• Try it:
Your output should be the line that contains "# Two bevelled" and all lines after it in the records, retyped exactly through the last one.
Provided records Start Marker
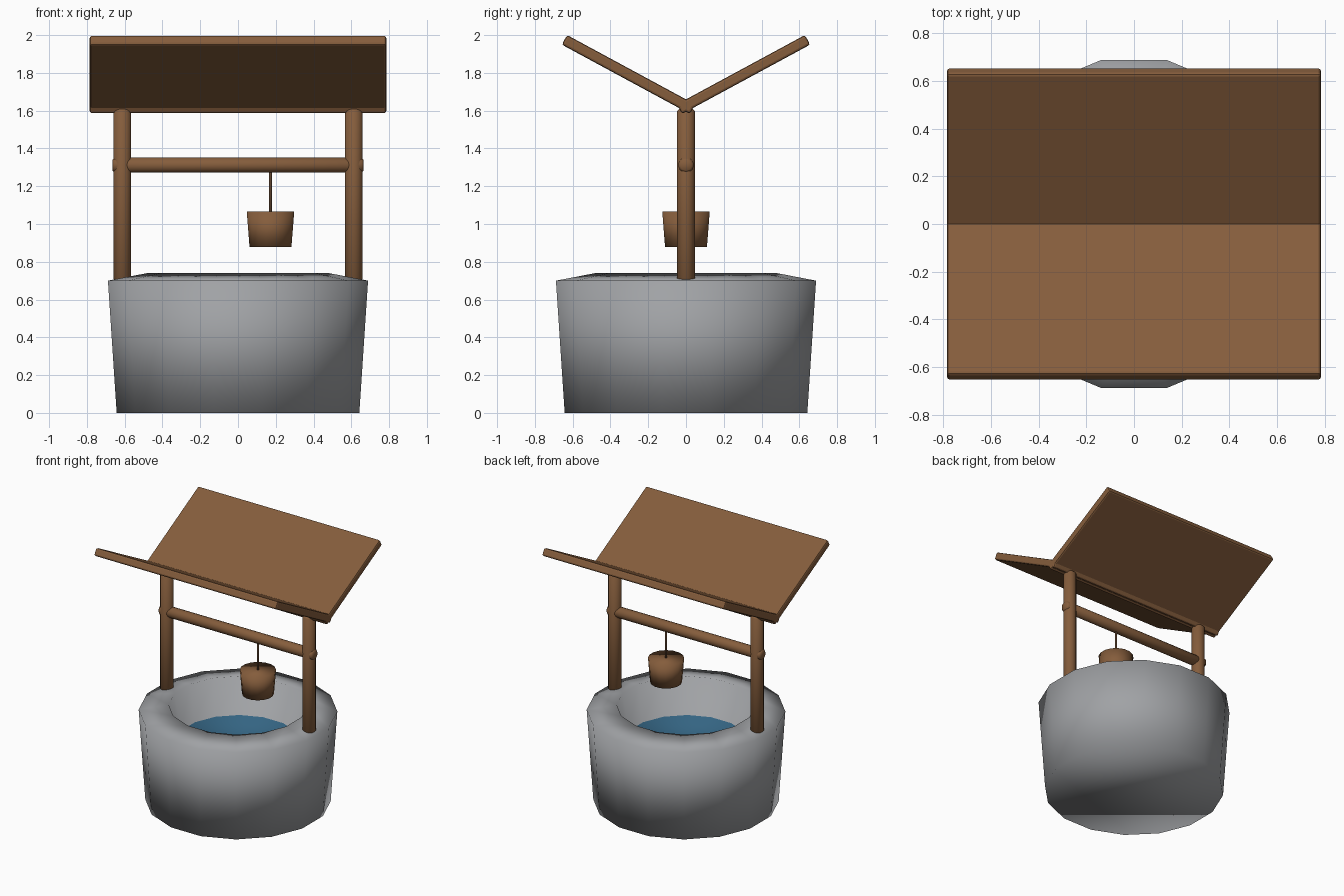
import bpy, bmesh, math
from mathutils import Vector, Matrix

if "Cube" in bpy.data.objects:
    bpy.data.objects.remove(bpy.data.objects["Cube"])


def material(name, rgb):
    m = bpy.data.materials.new(name)
    lin = [((c / 255 + 0.055) / 1.055) ** 2.4 for c in rgb]
    m.diffuse_color = (*lin, 1)
    m.use_nodes = True
    m.node_tree.nodes["Principled BSDF"].inputs["Base Color"].default_value = m.diffuse_color
    return m


WOOD = material("brown wood", (133, 93, 60))
STONE = material("grey stone", (160, 162, 165))
WATER = material("blue water", (52, 100, 130))
ROPE = material("dark rope", (92, 66, 46))


def lathe(name, profile, sides, mats, loc=(0, 0, 0), smooth=True, rot=None):
    """Revolve (radius, z) points and close both ends with flat caps."""
    bm = bmesh.new()
    rings = []
    for r, z in profile:
        rings.append([bm.verts.new((r * math.cos(a), r * math.sin(a), z))
                      for a in ((i + 0.5) * math.tau / sides for i in range(sides))])
    for lo, hi in zip(rings, rings[1:]):
        for i in range(sides):
            j = (i + 1) % sides
            bm.faces.new((lo[i], lo[j], hi[j], hi[i]))
    bm.faces.new(rings[0][::-1])
    top = bm.faces.new(rings[-1])
    top.material_index = len(mats) - 1
    for f in bm.faces:
        f.smooth = smooth
    if rot:
        bm.transform(rot)
    me = bpy.data.meshes.new(name)
    bm.to_mesh(me)
    bm.free()
    for m in mats:
        me.materials.append(m)
    ob = bpy.data.objects.new(name, me)
    ob.location = loc
    bpy.context.collection.objects.link(ob)
    return ob


def rod(name, r, length, mat, loc, sides=16, rot=None, round_end=0.012):
    h = length / 2
    e = round_end
    return lathe(name, [(r - e, -h), (r, -h + e), (r, h - e), (r - e, h)],
                 sides, [mat], loc, True, rot)


# Stone wall with sloping rim; the inner floor is the water surface
lathe("stone_well", [(0.655, 0), (0.702, 0.70), (0.49, 0.74), (0.44, 0.46)],
      16, [STONE, WATER])

# Posts on the rim and the winding log between them
for side, x in (("left", -0.613), ("right", 0.613)):
    rod(side + "_post", 0.048, 0.91, WOOD, (x, 0, 1.155))
rod("winding_log", 0.041, 1.33, WOOD, (0, 0, 1.312),
    rot=Matrix.Rotation(math.pi / 2, 4, 'Y'))

# Rope and bucket
rod("rope", 0.008, 0.24, ROPE, (0.172, 0, 1.18), sides=8, round_end=0.001)
lathe("bucket", [(0.113, 0.877), (0.128, 1.065)], 16, [WOOD], (0.172, 0, 0))

# Two bevelled roof panels meeting in a valley
angle = math.radians(28.4)
thick, start, end = 0.058, -0.055, 0.716
for name, s in (("back_roof_panel", 1), ("front_roof_panel", -1)):
    along = Vector((0, s * math.cos(angle), math.sin(angle)))
    normal = Vector((0, -s * math.sin(angle), math.cos(angle)))
    centre = Vector((0, 0, 1.66)) + along * (start + end) / 2 - normal * thick / 2
    bm = bmesh.new()
    bmesh.ops.create_cube(bm, size=1)
    bmesh.ops.scale(bm, vec=(1.57, end - start, thick), verts=bm.verts)
    bmesh.ops.bevel(bm, geom=bm.edges[:], offset=0.012, segments=2,
                    profile=0.5, affect='EDGES')
    bm.transform(Matrix.Translation(centre) @ Matrix.Rotation(s * angle, 4, 'X'))
    me = bpy.data.meshes.new(name)
    bm.to_mesh(me)
    bm.free()
    me.materials.append(WOOD)
    bpy.context.collection.objects.link(bpy.data.objects.new(name, me))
Provided records End Marker
• Result of the task:
# Two bevelled roof panels meeting in a valley
angle = math.radians(28.4)
thick, start, end = 0.058, -0.055, 0.716
for name, s in (("back_roof_panel", 1), ("front_roof_panel", -1)):
    along = Vector((0, s * math.cos(angle), math.sin(angle)))
    normal = Vector((0, -s * math.sin(angle), math.cos(angle)))
    centre = Vector((0, 0, 1.66)) + along * (start + end) / 2 - normal * thick / 2
    bm = bmesh.new()
    bmesh.ops.create_cube(bm, size=1)
    bmesh.ops.scale(bm, vec=(1.57, end - start, thick), verts=bm.verts)
    bmesh.ops.bevel(bm, geom=bm.edges[:], offset=0.012, segments=2,
                    profile=0.5, affect='EDGES')
    bm.transform(Matrix.Translation(centre) @ Matrix.Rotation(s * angle, 4, 'X'))
    me = bpy.data.meshes.new(name)
    bm.to_mesh(me)
    bm.free()
    me.materials.append(WOOD)
    bpy.context.collection.objects.link(bpy.data.objects.new(name, me))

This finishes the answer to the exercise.